Despite a recommendation from the planning inspector that the project should not go ahead, the secretary of state says the scheme is an 'inspiring initiative which has commanded a very considerable degree of enthusiasm on an international basis which could lead to the creation of a national asset', according to the DoE.
He says he believes that a new opera house could 'immediately become part of the international world of opera and that a very special sense of place is essential for this purpose, just as it is at Glyndebourne.'
The proposal was supported by the Royal Fine Arts Commission, Stratford-upon-Avon DC and Warwickshire CC as well as many distinguished figures in the field of opera, music and the arts.
The Doe release said:
'After careful consideration of the problem of the existing listed buildings and historic parklands, John Gummer has concluded that there is a satisfactory balance between the proposed and existing buildings in terms of scale and mass.
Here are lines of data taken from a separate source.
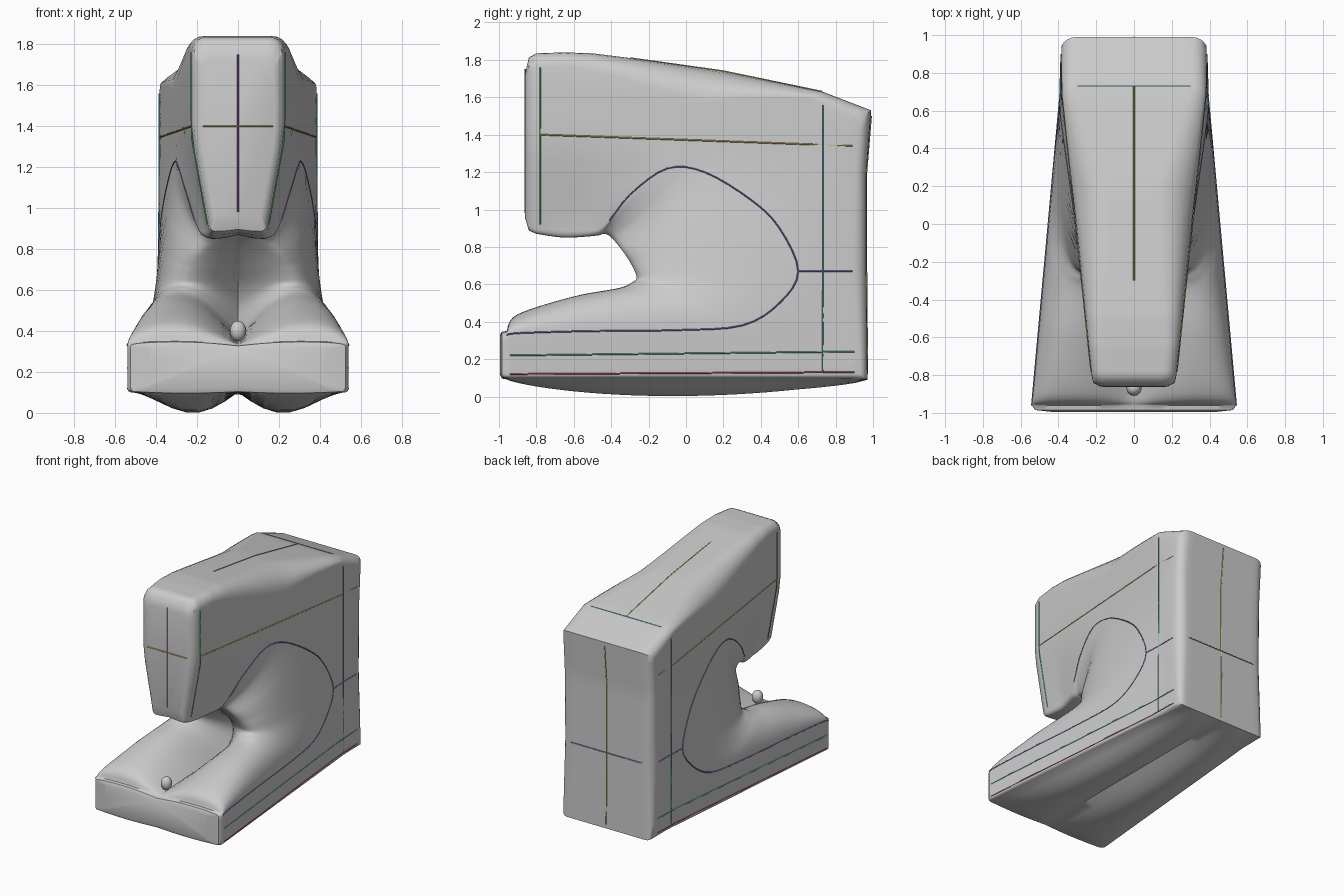
import bpy, bmesh, math
from mathutils import Vector

if "Cube" in bpy.data.objects:
    bpy.data.objects.remove(bpy.data.objects["Cube"])


def clamp(t):
    return max(0.0, min(1.0, t))


def lerp(a, b, t):
    return a + (b - a) * t


def smooth(t):
    t = clamp(t)
    return t * t * (3 - 2 * t)


# Half-width of the machine at a side-view position
def width(y, z):
    base = lerp(0.54, 0.385, clamp((y + 0.95) / 1.7))
    arm = lerp(0.225, 0.385, clamp((y + 0.8) / 1.53))
    arm *= 1 - 0.36 * clamp((1.35 - z) / 0.45) * clamp((-y - 0.1) / 0.5)
    back = smooth((y + 0.45) / 0.6)
    lo, hi = lerp(0.58, 0.35, back), lerp(0.86, 1.3, back)
    return lerp(base, arm, smooth((z - lo) / (hi - lo)))


# Stations along the C shape: throat centre, lobe crest, side seam, outer edge (y, z),
# crest width, outer corner radius
STATIONS = [
    ((-.96, .33), (-.96, .35), (-.96, .33), (-.96, .10), .55, .02),
    ((-.88, .34), (-.90, .44), (-.88, .34), (-.88, .10), .58, .02),
    ((-.50, .36), (-.60, .535), (-.50, .35), (-.45, .10), .60, .02),
    ((-.20, .37), (-.36, .58), (-.05, .355), (.10, .10), .60, .02),
    ((-.10, .42), (-.29, .61), (.30, .38), (.60, .10), .58, .02),
    ((-.06, .50), (-.265, .63), (.50, .50), (.97, .09), .55, .05),
    ((-.10, .60), (-.27, .66), (.60, .67), (.965, .67), .55, .07),
    ((-.20, .70), (-.30, .72), (.50, .90), (.965, 1.20), .55, .07),
    ((-.28, .77), (-.34, .78), (.35, 1.05), (.99, 1.53), .6, .08),
    ((-.34, .82), (-.38, .83), (.10, 1.20), (.73, 1.63), .6, .07),
    ((-.40, .86), (-.41, .86), (-.10, 1.22), (.20, 1.74), .65, .19),
    ((-.43, .87), (-.44, .87), (-.30, 1.08), (-.30, 1.81), .7, .12),
    ((-.48, .87), (-.48, .86), (-.45, .91), (-.50, 1.835), .8, .09),
    ((-.65, .87), (-.65, .85), (-.65, .90), (-.65, 1.84), .8, .07),
    ((-.80, .88), (-.80, .87), (-.80, .91), (-.80, 1.835), .8, .07),
]
SUB = 6


def spline(col, i, t):
    n = len(STATIONS) - 1
    p = [Vector(STATIONS[max(0, min(n, i + k))][col]) for k in (-1, 0, 1, 2)]
    return 0.5 * (2 * p[1] + (p[2] - p[0]) * t + (2 * p[0] - 5 * p[1] + 4 * p[2] - p[3]) * t * t
                  + (3 * p[1] - p[0] - 3 * p[2] + p[3]) * t ** 3)


# One closed cross-section ring
def ring(i, t):
    j = min(i + 1, len(STATIONS) - 1)
    c, l, s = (spline(k, i, t) for k in range(3))
    o = Vector(STATIONS[i][3]).lerp(Vector(STATIONS[j][3]), t)
    a, r = (lerp(STATIONS[i][k], STATIONS[j][k], t) for k in (4, 5))
    half = []
    for k in range(6):
        u = k / 6
        p = c.lerp(l, math.sin(math.pi / 2 * u))
        half.append((a * u * width(*p), p))
    for k in range(10):
        th = math.pi / 2 * k / 10
        p = s.lerp(l, math.cos(th) ** .85)
        half.append(((a + (1 - a) * math.sin(th) ** .85) * width(*p), p))
    d = (s - o).normalized()
    start = o + d * r
    for k in range(8):
        p = s.lerp(start, k / 7)
        half.append((width(*p), p))
    wo = width(*o)
    r = min(r, wo * .8)
    for k in range(1, 6):
        th = math.pi / 2 * k / 5
        half.append((wo - r + r * math.cos(th), start - d * r * math.sin(th)))
    # underside lobes bulge down, the rest of the outer wall stays flat
    sink = 0
    if i < 5:
        sink = 0.1 * math.sin(math.pi * clamp((o[0] + .97) / 1.94) ** .9) ** .7
    for k in range(1, 8):
        u = 1 - k / 7
        half.append(((wo - r) * u, o + Vector((0, -sink * math.sin(math.pi * u)))))
    pts = [Vector((x, p[0], p[1])) for x, p in half]
    return pts + [Vector((-p.x, p.y, p.z)) for p in reversed(pts[1:-1])]


def build_body():
    bm = bmesh.new()
    rings = [ring(i, k / SUB) for i in range(len(STATIONS) - 1) for k in range(SUB)]
    rings.append(ring(len(STATIONS) - 1, 0))

    # Rounded front faces of the base and the head
    def cap(src, steps):
        mid = sum(src, Vector()) / len(src)
        mid.x = 0
        return [[Vector((mid.x + (p.x - mid.x) * f, p.y - dy, mid.z + (p.z - mid.z) * f)) for p in src]
                for f, dy in steps]
    rings = cap(rings[0], [(.8, .035), (.97, .025)]) + rings + cap(rings[-1], [(.96, .04), (.8, .06)])
    vr = [[bm.verts.new(p) for p in r] for r in rings]
    n = len(vr[0])
    for a, b in zip(vr, vr[1:]):
        for k in range(n):
            bm.faces.new((a[k], a[(k + 1) % n], b[(k + 1) % n], b[k]))
    bm.faces.new(vr[0])
    bm.faces.new(vr[-1])
    bmesh.ops.recalc_face_normals(bm, faces=bm.faces)
    me = bpy.data.meshes.new("body")
    bm.to_mesh(me)
    bm.free()
    ob = bpy.data.objects.new("body", me)
    bpy.context.collection.objects.link(ob)
    bpy.context.view_layer.objects.active = ob
    ob.select_set(True)
    bpy.ops.object.shade_smooth_by_angle(angle=math.radians(50))


# Thin coloured seam lines lying on the surface
def seam(name, color, paths):
    cu = bpy.data.curves.new(name, 'CURVE')
    cu.dimensions = '3D'
    cu.bevel_depth = 0.004
    cu.bevel_resolution = 0
    for path in paths:
        sp = cu.splines.new('POLY')
        sp.points.add(len(path) - 1)
        for pt, co in zip(sp.points, path):
            pt.co = (*co, 1)
    mat = bpy.data.materials.new(name)
    mat.diffuse_color = (*color, 1)
    mat.use_nodes = True
    mat.node_tree.nodes["Principled BSDF"].inputs["Base Color"].default_value = mat.diffuse_color
    cu.materials.append(mat)
    bpy.context.collection.objects.link(bpy.data.objects.new(name, cu))


def both_sides(yz):
    dense = [Vector(a).lerp(Vector(b), k / 8) for a, b in zip(yz, yz[1:]) for k in range(8)] + [Vector(yz[-1])]
    return [[(s * width(*p), p[0], p[1]) for p in dense] for s in (1, -1)]


build_body()
loop = [spline(2, i, k / 4) for i in range(12) for k in range(4)]
seam("throat_seam", (.25, .15, .55), both_sides(loop) + both_sides([(.6, .67), (.89, .67)]))
seam("arm_seam", (.6, .4, .1), both_sides([(-.78, 1.4), (.89, 1.34)])
     + [[(-.17, -.86, 1.4), (.17, -.86, 1.4)]])
seam("base_seam", (.1, .5, .4), both_sides([(-.94, .22), (.9, .24)]))
seam("base_edge_seam", (.6, .1, .1), both_sides([(-.94, .12), (.9, .13)]))
seam("column_seam", (.1, .4, .5), both_sides([(.73, .13), (.73, 1.56)])
     + [[(-.3, .73, 1.63), (.3, .73, 1.63)]])
seam("head_seam", (.1, .6, .15), both_sides([(-.78, .92), (-.78, 1.76)]))
seam("centre_seam", (.45, .5, .1), [[(0, -.3, 1.81), (0, .2, 1.74), (0, .73, 1.63)],
                                    [(0, .97, .12), (0, .965, .67), (0, .965, 1.2), (0, .99, 1.5)]])
seam("back_seam", (.2, .2, .5), [[(-.3, .965, .67), (.3, .965, .67)]])
seam("face_seam", (.35, .1, .5), [[(0, -.86, .98), (0, -.86, 1.75)]])

# Small knob at the front of the throat
bpy.ops.mesh.primitive_uv_sphere_add(segments=16, ring_count=10, radius=.04, location=(0, -.87, .4))
bpy.context.object.name = "front_knob"
bpy.context.object.scale.z = 1.25
bpy.ops.object.shade_smooth()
He also believes that the impact of the proposed opera house has been greatly mitigated by the very high quality design of the Opera House and the attempts to fit it into the landscape.
'Other matters such as archaeological remains on the site and the economic benefits have also been carefully considered by the environment secretary but he has finally concluded that the overriding factors are the creation of an asset of national importance coupled with the very strong links with Compton Verney.'